Ejura Protest: the UK cautions its nationals in Ghana following civilian-military clash at Ejura

Ejura Protest: the UK cautions its nationals in Ghana following civilian-military clash at Ejura

The UK Embassy in Ghana has cautioned its nationals in the country to remain vigilant in the wake of violent clashes between protestors and security personnel in Ejura on Tuesday.

A team of military dispatched to the town in the Ashanti Region to disperse a crowd of angry youth protesting the death of their colleague, Ibrahim ‘Kaaka’ Mohammed turned chaotic. The military then reportedly fired into the crowd of protestors who are said to have been throwing missiles at the security personnel.

In a series of Tweets, the UK envoy in Ghana said: “We join with the Government of Ghana to condemn illegal criminal acts of violence and we call for calm to enable the emergency services to reach those in need. In line with our travel advice, British Nationals should remain vigilant, avoid any large public gatherings and demonstrations, monitor local media for up-to-date information, and follow the advice of local authorities.”

Meanwhile, calm has returned to Ejura as police beef up security in the area.

Travel advise for British citizens in Ghana.

Most visits to Ghana are trouble-free, but criminal activity does occur and can range from incidents of petty crime to violent crime. In 2021 there has been an increase in robbery, burglary, and serious assault, and such attacks can include the use of weapons. There have been cases of violent robberies involving foreign nationals who have been attacked and robbed at gun-point. Street crime like pick-pocketing and bag snatching is on the increase in Accra. Take sensible precautions. Avoid carrying large sums of money or valuables, use a hotel safe whenever possible and be particularly vigilant when withdrawing cash from ATMs. Be particularly vigilant at night, and avoid travelling alone. Attacks on vehicles are also on the increase, and some of those attacks also involve the use of weapons. Keep windows up and keep doors locked. Those who have suffered injury or worse during attacks have been perceived as not complying fully or quickly enough.

Take care at public beaches and avoid going to the beach on your own. Theft is the main problem, but there have been isolated incidents of violent crime and sexual assault in areas popular with tourists.

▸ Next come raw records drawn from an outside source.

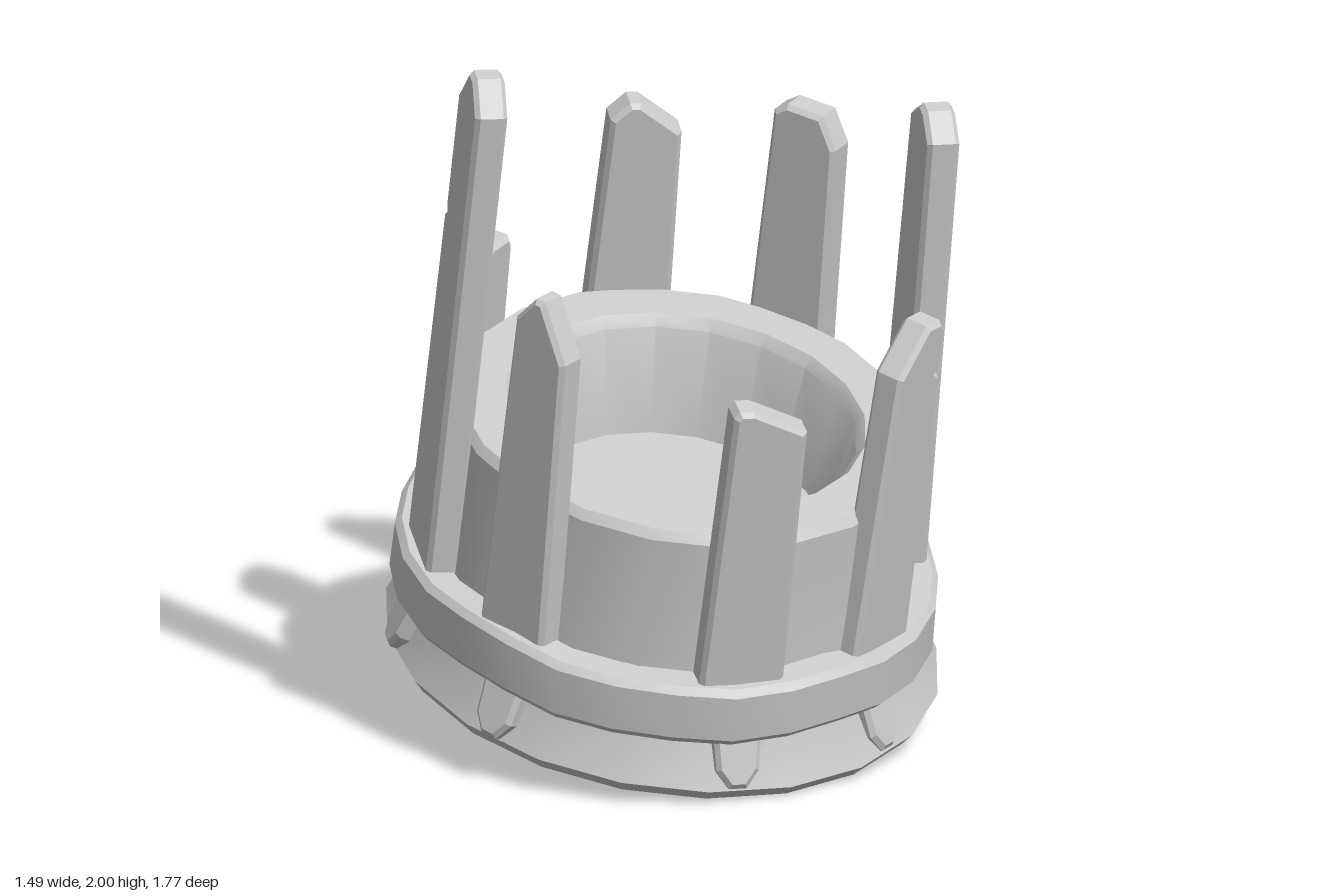
import * as THREE from 'three';
import { toCreasedNormals } from 'three/addons/utils/BufferGeometryUtils.js';

const TILT = 0.206;                                   // the whole piece leans forward
const ORIGIN = new THREE.Vector3(0, 0.172, -0.09);    // centre of the tilted underside
const OVAL = 1.095;                                   // depth to width of the round parts
const FLOOR = 0.44;                                   // height of the floor inside
const SHIFT = -0.013;                                 // planks and band sit slightly off centre
const stone = new THREE.MeshStandardMaterial({ color: 0xcccccc });
stone.name = 'grey stone';

// Oval lathe with sharp rims; warp(point, angle) roughens it
function ring(name, profile, segments, warp) {
  const g = new THREE.LatheGeometry(profile.map(([r, y]) => new THREE.Vector2(r, y)), segments);
  const p = g.attributes.position, v = new THREE.Vector3();
  for (let i = 0; i < p.count; i++) {
    v.fromBufferAttribute(p, i);
    warp(v, Math.atan2(v.x, v.z));
    p.setXYZ(i, v.x, v.y, v.z * OVAL);
  }
  const mesh = new THREE.Mesh(toCreasedNormals(g, 0.5), stone);
  mesh.name = name;
  return mesh;
}

// Point on the tilted oval, in upright coordinates
function onRing(angle, radius, height) {
  return new THREE.Vector3(radius * Math.sin(angle) + SHIFT, height, radius * OVAL * Math.cos(angle))
    .applyAxisAngle(new THREE.Vector3(1, 0, 0), TILT).add(ORIGIN);
}

// Bevelled board: outline in (across, along), standing from one point to another
function board(name, outline, from, to, angle, thickness) {
  const b = 0.013;
  const g = new THREE.ExtrudeGeometry(
    new THREE.Shape(outline.map(([x, y]) => new THREE.Vector2(x, y))),
    { depth: thickness - 2 * b, bevelEnabled: true, bevelSize: b, bevelThickness: b, bevelOffset: -b, bevelSegments: 1 });
  g.translate(0, 0, b - thickness / 2);
  const up = to.clone().sub(from).normalize();
  const out = new THREE.Vector3(Math.sin(angle), 0, Math.cos(angle));
  out.addScaledVector(up, -out.dot(up)).normalize();
  const across = up.clone().cross(out);
  g.applyMatrix4(new THREE.Matrix4().makeBasis(across, up, out).setPosition(from));
  const mesh = new THREE.Mesh(g, stone);
  mesh.name = name;
  return mesh;
}

// angle round the ring, top point, widths below and above, tip span,
// drop of the two shoulders, optional notch [side, distance below the tip]
const PLANKS = [
  { name: 'frontPlank', a: -0.19, top: [-0.13, 1.2, 0.845], w: [0.24, 0.21], tip: [-0.09, -0.05], drop: [0.02, 0.07] },
  { name: 'frontLeftPlank', a: 0.49, top: [0.355, 1.33, 0.75], w: [0.25, 0.19], tip: [0.01, 0.07], drop: [0.13, 0.03], notch: [1, 0.16] },
  { name: 'leftPlank', a: 1.34, top: [0.605, 1.8, 0.38], w: [0.28, 0.22], tip: [-0.03, 0.02], drop: [0.06, 0.07] },
  { name: 'backLeftPlank', a: 2.17, top: [0.525, 1.62, -0.22], w: [0.26, 0.2], tip: [-0.05, 0.06], drop: [0.09, 0.03] },
  { name: 'backPlank', a: 2.88, top: [0.15, 1.62, -0.485], w: [0.26, 0.2], tip: [0.02, 0.05], drop: [0.09, 0.05] },
  { name: 'backRightPlank', a: -2.6, top: [-0.345, 1.28, -0.49], w: [0.22, 0.19], tip: [-0.08, 0.01], drop: [0.03, 0.11] },
  { name: 'rightPlank', a: -1.82, top: [-0.625, 2.0, 0.115], w: [0.26, 0.22], tip: [-0.02, 0.03], drop: [0.12, 0.08], notch: [-1, 0.48] },
  { name: 'frontRightPlank', a: -1.14, top: [-0.6, 1.46, 0.47], w: [0.23, 0.18], tip: [-0.03, 0.0], drop: [0.08, 0.16] },
];

function plank({ name, a, top, w, tip, drop, notch }) {
  const from = onRing(a, 0.645, 0.2), to = new THREE.Vector3(...top);
  const L = from.distanceTo(to), half = y => THREE.MathUtils.lerp(w[0], w[1], y / L) / 2;
  const side = (s, d) => {                             // one long edge, bottom to shoulder
    const pts = [[s * half(0), 0]];
    if (notch && notch[0] === s) {
      const y = L - notch[1];
      pts.push([s * half(y), y - 0.015], [s * (half(y) - 0.02), y], [s * (half(y) - 0.01), y + 0.015]);
    }
    pts.push([s * half(L), L - d]);
    return pts;
  };
  const outline = [...side(1, drop[1]), [tip[1], L], [tip[0], L], ...side(-1, drop[0]).reverse()];
  return board(name, outline, from, to, a, 0.09);
}

// Pointed plank end showing under the band, splayed along the flared foot
function peg({ name, a }) {
  const outline = [[-0.025, 0], [0.025, 0], [0.06, 0.05], [0.07, 0.19], [-0.07, 0.19], [-0.06, 0.05]];
  return board(name + 'Peg', outline, onRing(a, 0.728, 0.04), onRing(a, 0.66, 0.23), a, 0.055);
}

export function createModel() {
  const model = new THREE.Group();
  model.name = 'stockadeTower';

  // Round body with flared foot and thick wall; the hollow narrows to an off-centre floor
  const body = new THREE.Group();
  body.name = 'body';
  body.rotation.x = TILT;
  body.position.copy(ORIGIN);
  body.add(ring('towerWall', [
    [0, 0], [0.72, 0], [0.745, 0.035], [0.655, 0.21], [0.64, 0.3],
    [0.628, 0.73], [0.61, 0.757], [0.485, 0.76], [0.462, 0.73], [0.395, FLOOR], [0, FLOOR],
  ], 20, v => {
    if (v.y === FLOOR) {
      v.x -= 0.025;
      v.z -= 0.04;
    }
  }));

  // Uneven band holding the planks
  body.add(ring('band', [
    [0.63, 0.18], [0.71, 0.172], [0.73, 0.195], [0.727, 0.325], [0.71, 0.345], [0.63, 0.345], [0.63, 0.18],
  ], 28, (v, a) => {
    v.y += 0.008 * Math.sin(5 * a + 1) + 0.005 * Math.sin(9 * a);
    const k = 1 + 0.006 * Math.sin(7 * a + 2);
    v.x = v.x * k + SHIFT;
    v.z *= k;
  }));
  model.add(body);

  // Leaning planks all round
  const planks = new THREE.Group();
  planks.name = 'planks';
  for (const p of PLANKS) planks.add(plank(p), peg(p));
  model.add(planks);
  return model;
}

Theft of luggage and travel documents occurs at Kotoka International Airport and in hotels. Make sure your passport is secure at all times and don’t leave baggage unattended. Be wary of offers of help at the airport unless from uniformed porters or officials. All permanent staff at the airport wear an ID card showing their name and a photo. ID cards without a photo are not valid. If you are being collected at the airport, confirm the identity of your driver by asking for ID. British nationals have been robbed by impostors who have approached them before the main arrivals area pretending to be their driver.

The main areas of risk highlighted by the police are Graphic Road, George Walker Bush Highway, Accra Mall Roundabout, Awudome Cemetery Road, Pokuase-Amasaman Road, Teshie-Nungua road, Labadi Beach area, GIMPA road, and surrounding areas, and the Kokrobite Beach area. You should be especially vigilant in these locations.

Make sure you lock windows and secure accommodation both at night and before you go out. There have been cases of burglaries in areas used by the international community living overseas, including Airport Residential, Cantonments, Ridge, and Kokrobite.

There have been reports in the media of criminally-motivated kidnapping in Accra, Takoradi, and Kumasi, including targeting foreign nationals. Kidnaps can be for financial or political gain, or can be motivated by criminality. If you’re kidnapped, the reason for your presence is unlikely to serve as a protection or secure your safe release.

The long-standing policy of the British government is not to make substantive concessions to hostage takers. The British government considers that paying ransoms and releasing prisoners increases the risk of further hostage-taking.

By: Stella Annan | myactiveonline.com Twitter @activetvgh

Join the discussion

%d bloggers like this: